Graduation Year


Document Type




Degree Name

Master of Arts (M.A.)

Degree Granting Department


Major Professor

Tammy D. Allen, Ph.D.

Committee Member

Walter C. Borman, Ph.D.

Committee Member

Michelle H. Miller, Ph.D.

Committee Member

Sandra L. Schneider, Ph.D.


Employee attitudes, Job re-design, Life course, Proactive behaviors


Past research often viewed work-family balance as static and has rarely explored how perceptions may differ across stages of life. This study adopted a family life course developmental theoretical framework to test for mean differences in work-family balance across unique family stage groups. Results indicated that mean work-family balance varied across groups, but not according to the specific patterns that were predicted. In addition, this study proposed that job crafting was a cognitive-behavioral strategy that individuals can use to alter their own levels of work-family balance. Correlational, time-lagged, and change-to-change effects provide initial support for the relationship between job crafting and work-family balance. Little evidence was found to support differences in the effect of change of job crafting on change of work-family balance across family stages, although exploratory analyses that considered family stage and gender groups suggest that the relationship between job crafting and work- family balance may not be uniform across all persons.

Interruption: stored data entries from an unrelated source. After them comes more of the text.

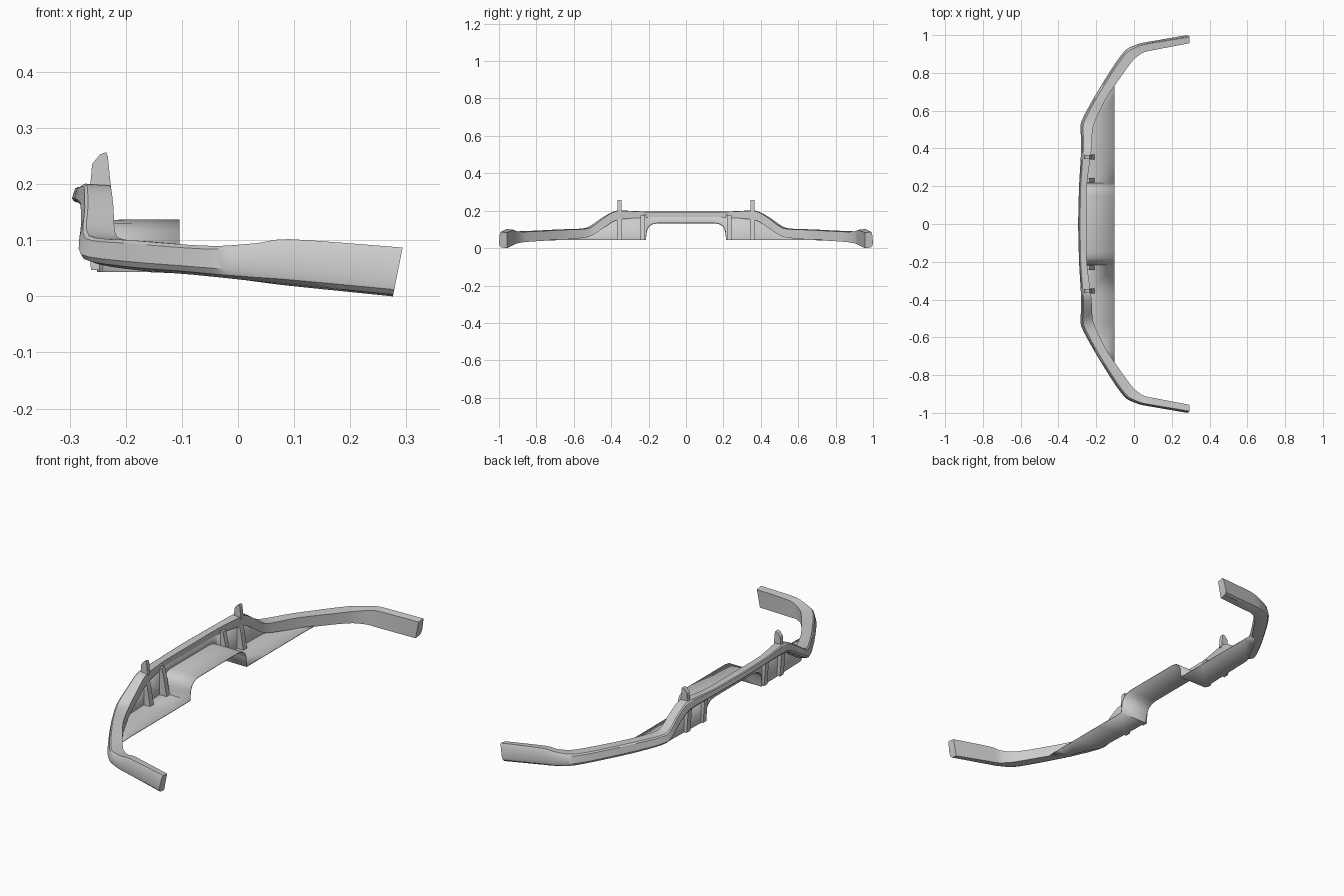
import bpy, bmesh
from mathutils import Vector

cube = bpy.data.objects.get("Cube")
if cube:
    bpy.data.objects.remove(cube, do_unlink=True)

# Single light grey plastic
grey = bpy.data.materials.new("light_grey_plastic")
grey.use_nodes = True
colour = (0.6, 0.6, 0.6, 1)
grey.diffuse_color = colour
grey.node_tree.nodes["Principled BSDF"].inputs["Base Color"].default_value = colour


def make(name, verts, faces, smooth=False):
    mesh = bpy.data.meshes.new(name)
    mesh.from_pydata(verts, [], faces)
    bm = bmesh.new()
    bm.from_mesh(mesh)
    bmesh.ops.recalc_face_normals(bm, faces=bm.faces)
    bm.to_mesh(mesh)
    bm.free()
    obj = bpy.data.objects.new(name, mesh)
    bpy.context.collection.objects.link(obj)
    mesh.materials.append(grey)
    if smooth:
        bpy.ops.object.select_all(action="DESELECT")
        obj.select_set(True)
        bpy.context.view_layer.objects.active = obj
        bpy.ops.object.shade_smooth_by_angle(angle=0.6)
    return obj


def prism(name, profile, y, width):
    """Extrude an x-z profile sideways around y."""
    n = len(profile)
    verts = [(x, y + s * width / 2, z) for s in (-1, 1) for x, z in profile]
    faces = [range(n), range(n, 2 * n)]
    faces += [(i, (i + 1) % n, (i + 1) % n + n, i + n) for i in range(n)]
    return make(name, verts, faces)


def smooth_path(points, steps=4):
    """Soft spline through the stations, with little overshoot."""
    out = []
    for i in range(len(points) - 1):
        p1, p2 = Vector(points[i]), Vector(points[i + 1])
        p0 = Vector(points[max(i - 1, 0)])
        p3 = Vector(points[min(i + 2, len(points) - 1)])
        m1, m2 = (p2 - p0) * 0.35, (p3 - p1) * 0.35
        for k in range(steps):
            t = k / steps
            a, b = t * t * (3 - 2 * t), t * (1 - t)
            out.append(p1 * (1 - a) + p2 * a + m1 * b * (1 - t) - m2 * b * t)
    return out + [Vector(points[-1])]


# Bumper beam stations: outer x, outer y, inner x, inner y, bottom, top
half = [
    (-.296, 0, -.25, 0, .165, .195),
    (-.291, .2, -.25, .2, .165, .195),
    (-.281, .37, -.228, .37, .15, .2),
    (-.28, .45, -.222, .44, .108, .163),
    (-.28, .54, -.215, .52, .06, .108),
    (-.2, .69, -.15, .66, .045, .1),
    (-.1, .85, -.055, .8, .037, .092),
    (-.04, .925, 0, .872, .031, .09),
    (.03, .955, .05, .908, .024, .095),
    (.09, .967, .1, .92, .018, .102),
    (.285, 1, .285, .957, 0, .087),
]
right = smooth_path(half)
flip = Vector((1, -1, 1, -1, 1, 1))
path = [Vector(a * b for a, b in zip(s, flip)) for s in reversed(right[1:])] + right

# Cross-section: fraction from outer to inner edge, fraction of height
section = [(1, 0), (.3, .04), (.08, .14), (0, .32), (.12, .9), (.22, 1), (1, .95)]
n = len(section)
verts = []
for ox, oy, ix, iy, zb, zt in path:
    lean = .2 * max(0, min(1, (ox - .09) / .195))
    for f, h in section:
        z = zb + (zt - zb) * h
        verts.append((ox + (ix - ox) * f + lean * (z - .045), oy + (iy - oy) * f, z))
faces = [(i * n + j, i * n + (j + 1) % n, (i + 1) * n + (j + 1) % n, (i + 1) * n + j)
         for i in range(len(path) - 1) for j in range(n)]
faces += [range(n), range(len(verts) - n, len(verts))]
make("bumper_beam", verts, faces, True)

# Lower tray with arched centre, plus the upright wall joining it to the beam
tray = [  # y, tray height, rear x, wall top
    (0, .135, -.255, .18), (.15, .135, -.255, .18), (.18, .129, -.255, .18),
    (.2, .115, -.255, .18), (.211, .09, -.253, .18), (.216, .045, -.25, .18),
    (.37, .045, -.245, .175), (.45, .045, -.242, .13), (.53, .045, -.24, .08),
    (.67, .045, -.17, .07), (.735, .043, -.106, .06),
]
rows = [(-y, z, x, t) for y, z, x, t in reversed(tray[1:])] + tray
verts, faces = [], []
for y, z, x, top in rows:
    verts += [(x, y, top), (x, y, z), (-.104, y, z)]
for i in range(len(rows) - 1):
    a, b = i * 3, i * 3 + 3
    faces += [(a, a + 1, b + 1, b), (a + 1, a + 2, b + 2, b + 1)]
lower = make("lower_tray", verts, faces, True)
shell = lower.modifiers.new("thickness", "SOLIDIFY")
shell.thickness = .004
shell.offset = 0

# Ribs and upright tabs on both sides
rib = [(-.272, .175), (-.235, .175), (-.224, .13), (-.21, .047), (-.262, .047)]
tab = [(-.264, .19), (-.26, .236), (-.246, .253), (-.235, .257), (-.232, .25), (-.226, .19)]
for side, s in (("left", 1), ("right", -1)):
    prism(side + "_inner_rib", rib, s * .232, .024)
    prism(side + "_outer_rib", rib, s * .355, .028)
    prism(side + "_mounting_tab", tab, s * .355, .02)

Overall results suggest that work-family balance differs across family stage and that job crafting is related to work-family balance.

Included in

Psychology Commons